This was also an era of religious revival, led primarily by the Methodists, with the Baptists and Presbyterians in close competition. Itinerant preachers rode by horseback through the rugged American frontier, delivering their messages of Armageddon and spiritual regeneration. A belief in the immanency of the Second Coming (millenarianism) swept through religious society, and charismatic camp-style revivals commanded the attention of thousands. Passionate preachers like Charles Grandison Finney, Lyman Beecher, and Alexander Campbell attained near-celebrity status, while the previously dominant institutions—Congregationalists and Anglican Episcopalians—began fading into an increasingly pluralistic landscape. Beyond the established churches, numerous utopian experiments existed on the fringes of religious society: Ann Lee’s Shakers; Georg Rapp’s Harmonists; John Humphrey Noyes’ Oneida community; and the proto-Zionist Ararat colony led by Mordecai Manual Noah are but a few of these expressions. It was into this fertile environment that the Mormons emerged, founded by the charismatic and controversial Joseph Smith Jr. who brazenly declared himself God’s chosen prophet and decried all other creeds an abomination.

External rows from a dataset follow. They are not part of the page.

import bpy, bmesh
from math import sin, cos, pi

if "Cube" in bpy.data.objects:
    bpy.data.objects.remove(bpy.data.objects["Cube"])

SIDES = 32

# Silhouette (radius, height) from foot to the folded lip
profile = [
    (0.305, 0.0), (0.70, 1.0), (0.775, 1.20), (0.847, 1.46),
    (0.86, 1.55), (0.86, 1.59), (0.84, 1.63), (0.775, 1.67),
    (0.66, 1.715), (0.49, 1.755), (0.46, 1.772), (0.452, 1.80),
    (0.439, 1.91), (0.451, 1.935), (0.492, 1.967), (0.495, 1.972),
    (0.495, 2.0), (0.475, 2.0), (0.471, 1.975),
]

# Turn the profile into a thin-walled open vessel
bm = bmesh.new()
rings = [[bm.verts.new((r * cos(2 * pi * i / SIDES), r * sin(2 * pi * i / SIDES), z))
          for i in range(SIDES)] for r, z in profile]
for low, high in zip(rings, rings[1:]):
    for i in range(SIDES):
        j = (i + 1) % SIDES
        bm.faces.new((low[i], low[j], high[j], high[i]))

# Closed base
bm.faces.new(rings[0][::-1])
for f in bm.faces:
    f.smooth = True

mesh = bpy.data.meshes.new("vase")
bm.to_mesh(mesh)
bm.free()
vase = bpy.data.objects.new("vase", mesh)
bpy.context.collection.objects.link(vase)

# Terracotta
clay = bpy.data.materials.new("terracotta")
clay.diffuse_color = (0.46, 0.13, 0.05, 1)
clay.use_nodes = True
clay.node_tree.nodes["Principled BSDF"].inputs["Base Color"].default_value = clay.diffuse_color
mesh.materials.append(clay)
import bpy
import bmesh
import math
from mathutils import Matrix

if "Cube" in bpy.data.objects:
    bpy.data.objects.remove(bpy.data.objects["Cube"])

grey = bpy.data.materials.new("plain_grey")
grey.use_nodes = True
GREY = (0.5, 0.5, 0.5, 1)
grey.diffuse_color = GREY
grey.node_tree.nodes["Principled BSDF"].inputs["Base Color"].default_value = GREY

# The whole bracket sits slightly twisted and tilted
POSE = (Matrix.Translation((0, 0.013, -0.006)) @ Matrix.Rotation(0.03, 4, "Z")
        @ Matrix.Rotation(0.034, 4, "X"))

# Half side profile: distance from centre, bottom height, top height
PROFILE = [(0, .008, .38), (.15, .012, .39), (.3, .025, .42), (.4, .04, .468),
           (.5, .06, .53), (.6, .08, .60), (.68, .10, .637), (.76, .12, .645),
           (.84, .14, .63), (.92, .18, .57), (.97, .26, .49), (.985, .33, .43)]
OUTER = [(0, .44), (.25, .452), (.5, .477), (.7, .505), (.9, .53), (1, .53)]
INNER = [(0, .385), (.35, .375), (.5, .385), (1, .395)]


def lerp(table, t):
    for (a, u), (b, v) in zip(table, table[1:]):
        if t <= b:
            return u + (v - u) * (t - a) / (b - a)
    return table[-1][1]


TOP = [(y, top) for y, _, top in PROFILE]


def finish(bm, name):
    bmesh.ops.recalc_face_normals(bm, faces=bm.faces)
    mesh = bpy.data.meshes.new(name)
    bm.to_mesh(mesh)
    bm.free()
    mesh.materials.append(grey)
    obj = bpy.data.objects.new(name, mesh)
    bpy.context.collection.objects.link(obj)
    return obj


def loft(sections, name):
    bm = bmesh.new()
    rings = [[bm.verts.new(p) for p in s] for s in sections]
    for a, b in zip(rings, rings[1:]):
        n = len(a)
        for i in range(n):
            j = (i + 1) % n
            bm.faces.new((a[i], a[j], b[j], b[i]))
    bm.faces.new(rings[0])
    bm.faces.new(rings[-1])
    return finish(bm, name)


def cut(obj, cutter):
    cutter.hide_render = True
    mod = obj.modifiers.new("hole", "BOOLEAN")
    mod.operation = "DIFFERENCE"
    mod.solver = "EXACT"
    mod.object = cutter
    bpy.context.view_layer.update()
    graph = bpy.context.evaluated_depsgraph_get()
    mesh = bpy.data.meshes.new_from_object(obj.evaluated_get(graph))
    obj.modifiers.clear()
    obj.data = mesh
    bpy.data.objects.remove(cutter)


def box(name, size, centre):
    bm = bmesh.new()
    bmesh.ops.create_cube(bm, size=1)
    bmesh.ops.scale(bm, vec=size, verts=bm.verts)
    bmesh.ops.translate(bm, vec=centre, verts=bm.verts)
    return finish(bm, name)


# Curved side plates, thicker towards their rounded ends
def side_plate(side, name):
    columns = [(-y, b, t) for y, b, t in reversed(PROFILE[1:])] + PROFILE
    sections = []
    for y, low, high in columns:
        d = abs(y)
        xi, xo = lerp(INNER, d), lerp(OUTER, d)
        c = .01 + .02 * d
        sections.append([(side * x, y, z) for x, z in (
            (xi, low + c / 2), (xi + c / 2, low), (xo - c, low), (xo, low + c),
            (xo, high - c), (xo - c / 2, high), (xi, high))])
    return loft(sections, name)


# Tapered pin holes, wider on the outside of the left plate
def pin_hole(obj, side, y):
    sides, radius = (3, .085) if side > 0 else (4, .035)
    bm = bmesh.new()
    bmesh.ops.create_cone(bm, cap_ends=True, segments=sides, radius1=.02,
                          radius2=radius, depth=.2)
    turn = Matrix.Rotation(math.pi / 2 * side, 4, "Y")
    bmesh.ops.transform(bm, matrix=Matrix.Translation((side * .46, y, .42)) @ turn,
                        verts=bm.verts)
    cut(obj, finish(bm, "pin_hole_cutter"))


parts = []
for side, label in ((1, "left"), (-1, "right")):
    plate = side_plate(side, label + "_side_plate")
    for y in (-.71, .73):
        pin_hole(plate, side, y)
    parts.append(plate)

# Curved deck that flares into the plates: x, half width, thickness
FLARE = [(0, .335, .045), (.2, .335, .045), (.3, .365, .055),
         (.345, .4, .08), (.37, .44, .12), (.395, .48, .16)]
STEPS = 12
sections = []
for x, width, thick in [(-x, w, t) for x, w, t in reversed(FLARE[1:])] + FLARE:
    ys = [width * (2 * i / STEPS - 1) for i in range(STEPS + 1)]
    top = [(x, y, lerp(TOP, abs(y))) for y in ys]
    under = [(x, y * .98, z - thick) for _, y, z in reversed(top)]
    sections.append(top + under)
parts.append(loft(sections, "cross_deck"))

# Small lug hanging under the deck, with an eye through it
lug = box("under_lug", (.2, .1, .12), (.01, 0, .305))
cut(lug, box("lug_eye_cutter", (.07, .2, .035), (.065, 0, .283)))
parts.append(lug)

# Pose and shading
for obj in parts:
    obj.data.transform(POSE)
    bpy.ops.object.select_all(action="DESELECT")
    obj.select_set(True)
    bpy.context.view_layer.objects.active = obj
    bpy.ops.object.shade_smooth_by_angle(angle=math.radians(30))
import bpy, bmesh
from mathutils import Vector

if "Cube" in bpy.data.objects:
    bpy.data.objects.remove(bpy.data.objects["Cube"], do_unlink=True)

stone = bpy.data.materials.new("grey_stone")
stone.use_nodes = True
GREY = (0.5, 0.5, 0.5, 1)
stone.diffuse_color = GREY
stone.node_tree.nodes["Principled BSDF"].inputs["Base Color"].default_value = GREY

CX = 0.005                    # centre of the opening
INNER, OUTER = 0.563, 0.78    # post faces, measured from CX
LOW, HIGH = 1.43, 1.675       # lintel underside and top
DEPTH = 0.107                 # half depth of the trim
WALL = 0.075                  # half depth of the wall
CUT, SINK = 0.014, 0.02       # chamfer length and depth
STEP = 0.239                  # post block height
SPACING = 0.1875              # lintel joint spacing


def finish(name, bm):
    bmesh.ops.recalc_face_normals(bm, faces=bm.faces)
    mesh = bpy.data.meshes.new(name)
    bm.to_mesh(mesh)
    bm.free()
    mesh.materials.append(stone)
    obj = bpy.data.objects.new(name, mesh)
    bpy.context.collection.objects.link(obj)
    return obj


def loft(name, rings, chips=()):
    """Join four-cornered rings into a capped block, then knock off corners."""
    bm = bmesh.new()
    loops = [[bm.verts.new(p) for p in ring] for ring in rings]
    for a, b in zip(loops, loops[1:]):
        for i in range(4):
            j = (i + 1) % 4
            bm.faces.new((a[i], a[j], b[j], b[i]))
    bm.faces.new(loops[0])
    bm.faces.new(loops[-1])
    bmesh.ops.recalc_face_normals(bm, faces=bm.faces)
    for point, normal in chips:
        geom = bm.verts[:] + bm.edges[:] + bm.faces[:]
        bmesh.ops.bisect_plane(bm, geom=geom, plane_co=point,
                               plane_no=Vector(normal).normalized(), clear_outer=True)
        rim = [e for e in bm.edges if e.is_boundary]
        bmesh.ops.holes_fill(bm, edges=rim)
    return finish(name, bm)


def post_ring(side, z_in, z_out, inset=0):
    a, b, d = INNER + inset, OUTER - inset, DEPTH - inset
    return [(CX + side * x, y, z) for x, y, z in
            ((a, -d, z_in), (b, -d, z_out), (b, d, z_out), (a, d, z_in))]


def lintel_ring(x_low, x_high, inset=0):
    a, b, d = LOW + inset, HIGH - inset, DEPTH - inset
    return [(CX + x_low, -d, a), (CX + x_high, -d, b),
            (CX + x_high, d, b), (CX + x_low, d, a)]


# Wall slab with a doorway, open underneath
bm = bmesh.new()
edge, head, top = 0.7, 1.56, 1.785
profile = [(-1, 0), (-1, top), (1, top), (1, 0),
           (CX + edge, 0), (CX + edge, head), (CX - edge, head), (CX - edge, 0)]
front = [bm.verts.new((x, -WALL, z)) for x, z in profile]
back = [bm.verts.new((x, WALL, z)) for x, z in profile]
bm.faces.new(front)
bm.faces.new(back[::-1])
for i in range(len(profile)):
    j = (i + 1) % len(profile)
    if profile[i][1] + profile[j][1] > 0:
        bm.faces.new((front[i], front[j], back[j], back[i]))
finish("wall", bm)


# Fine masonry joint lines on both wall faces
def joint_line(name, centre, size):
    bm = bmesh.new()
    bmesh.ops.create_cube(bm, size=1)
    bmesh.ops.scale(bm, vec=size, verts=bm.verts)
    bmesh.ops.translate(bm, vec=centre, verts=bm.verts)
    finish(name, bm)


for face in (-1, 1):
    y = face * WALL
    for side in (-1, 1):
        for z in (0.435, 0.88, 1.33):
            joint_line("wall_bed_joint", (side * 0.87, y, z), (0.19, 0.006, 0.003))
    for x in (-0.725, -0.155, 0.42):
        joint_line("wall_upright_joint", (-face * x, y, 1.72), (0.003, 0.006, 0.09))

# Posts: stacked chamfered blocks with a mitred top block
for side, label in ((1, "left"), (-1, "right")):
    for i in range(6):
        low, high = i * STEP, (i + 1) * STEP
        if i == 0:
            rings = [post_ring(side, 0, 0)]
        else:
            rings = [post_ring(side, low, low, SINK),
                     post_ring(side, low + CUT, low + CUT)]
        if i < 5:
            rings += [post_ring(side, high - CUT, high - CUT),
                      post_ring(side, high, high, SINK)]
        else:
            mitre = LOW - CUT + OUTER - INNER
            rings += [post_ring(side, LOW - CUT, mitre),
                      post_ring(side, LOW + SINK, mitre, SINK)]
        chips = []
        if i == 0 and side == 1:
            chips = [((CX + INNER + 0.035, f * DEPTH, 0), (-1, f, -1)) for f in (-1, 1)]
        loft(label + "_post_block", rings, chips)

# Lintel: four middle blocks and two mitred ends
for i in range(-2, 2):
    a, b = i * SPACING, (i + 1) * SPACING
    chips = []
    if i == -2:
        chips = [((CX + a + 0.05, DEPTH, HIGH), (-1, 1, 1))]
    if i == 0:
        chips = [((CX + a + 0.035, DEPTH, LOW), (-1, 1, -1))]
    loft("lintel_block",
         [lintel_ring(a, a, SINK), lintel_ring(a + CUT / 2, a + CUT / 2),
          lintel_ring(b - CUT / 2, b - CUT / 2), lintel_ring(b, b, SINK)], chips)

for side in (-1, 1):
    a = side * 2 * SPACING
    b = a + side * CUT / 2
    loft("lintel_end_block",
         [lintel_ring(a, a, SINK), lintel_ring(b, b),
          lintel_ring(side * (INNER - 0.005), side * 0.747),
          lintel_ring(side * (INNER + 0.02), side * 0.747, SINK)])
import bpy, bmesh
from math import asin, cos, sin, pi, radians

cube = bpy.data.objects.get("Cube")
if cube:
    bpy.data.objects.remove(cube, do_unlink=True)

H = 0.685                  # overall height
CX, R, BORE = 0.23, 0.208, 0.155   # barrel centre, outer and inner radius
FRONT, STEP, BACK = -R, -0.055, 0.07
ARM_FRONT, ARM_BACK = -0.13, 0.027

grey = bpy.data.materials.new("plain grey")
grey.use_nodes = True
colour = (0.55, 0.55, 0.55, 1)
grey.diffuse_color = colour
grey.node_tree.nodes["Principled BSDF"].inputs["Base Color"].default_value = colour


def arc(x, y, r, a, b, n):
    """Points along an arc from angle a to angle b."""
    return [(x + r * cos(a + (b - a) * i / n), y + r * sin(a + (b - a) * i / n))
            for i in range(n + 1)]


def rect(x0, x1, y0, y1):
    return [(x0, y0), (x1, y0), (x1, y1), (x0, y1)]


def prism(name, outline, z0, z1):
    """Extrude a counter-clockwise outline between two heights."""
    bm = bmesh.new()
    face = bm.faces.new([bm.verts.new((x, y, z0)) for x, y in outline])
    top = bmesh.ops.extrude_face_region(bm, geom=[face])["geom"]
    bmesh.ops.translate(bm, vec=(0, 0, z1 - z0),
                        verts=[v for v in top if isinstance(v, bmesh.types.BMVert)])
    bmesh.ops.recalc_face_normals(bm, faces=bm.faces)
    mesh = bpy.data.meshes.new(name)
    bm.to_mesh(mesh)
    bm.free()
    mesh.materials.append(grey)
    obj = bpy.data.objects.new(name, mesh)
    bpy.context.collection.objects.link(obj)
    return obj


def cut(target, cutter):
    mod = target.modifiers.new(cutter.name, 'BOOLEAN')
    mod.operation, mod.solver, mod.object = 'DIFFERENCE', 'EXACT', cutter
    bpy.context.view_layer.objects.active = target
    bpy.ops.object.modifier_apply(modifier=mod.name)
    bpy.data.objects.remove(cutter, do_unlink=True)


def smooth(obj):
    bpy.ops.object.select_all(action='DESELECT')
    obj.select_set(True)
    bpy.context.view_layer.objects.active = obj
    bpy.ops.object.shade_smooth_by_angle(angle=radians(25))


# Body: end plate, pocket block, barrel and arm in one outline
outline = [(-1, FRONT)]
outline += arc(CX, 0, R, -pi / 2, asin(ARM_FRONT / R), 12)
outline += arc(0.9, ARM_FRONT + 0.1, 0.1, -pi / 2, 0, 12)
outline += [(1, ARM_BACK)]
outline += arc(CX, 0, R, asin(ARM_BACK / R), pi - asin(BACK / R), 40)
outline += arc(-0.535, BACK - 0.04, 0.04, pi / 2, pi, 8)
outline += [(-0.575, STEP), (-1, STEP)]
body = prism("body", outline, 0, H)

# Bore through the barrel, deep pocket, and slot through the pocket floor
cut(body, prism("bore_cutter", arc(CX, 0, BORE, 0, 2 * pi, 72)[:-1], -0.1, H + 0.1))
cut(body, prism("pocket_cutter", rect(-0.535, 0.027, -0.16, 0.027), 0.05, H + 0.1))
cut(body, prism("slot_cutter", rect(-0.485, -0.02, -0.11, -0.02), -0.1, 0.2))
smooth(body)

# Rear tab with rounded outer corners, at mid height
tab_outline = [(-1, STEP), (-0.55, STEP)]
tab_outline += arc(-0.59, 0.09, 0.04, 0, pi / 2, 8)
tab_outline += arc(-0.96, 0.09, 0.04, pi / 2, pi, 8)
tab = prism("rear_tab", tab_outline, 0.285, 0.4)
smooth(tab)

For various reasons that shall be explored, the Mormons were despised wherever they attempted to settle. Fourteen years after its founding, this growing animosity culminated in the assassination of the Mormon prophet. But the movement Smith began did not dissolve with his death. Among the various groups who claimed succession from Joseph Smith Jr., the largest to emerge was The Church of Jesus Christ of Latter-day Saints (LDS), led to the Great Basin by Brigham Young. Nearly two centuries after Mormonism’s founding, the Salt Lake City-based church boasts an international presence with over fifteen million members on record. Despite sweeping changes from its early turbulent years, the LDS Church has never abandoned its reverence for Joseph Smith Jr. as a prophet of God and still claims to be led by a prophet today.

Further Reading:

Donald Scott, “Mormonism and the American Mainstream.”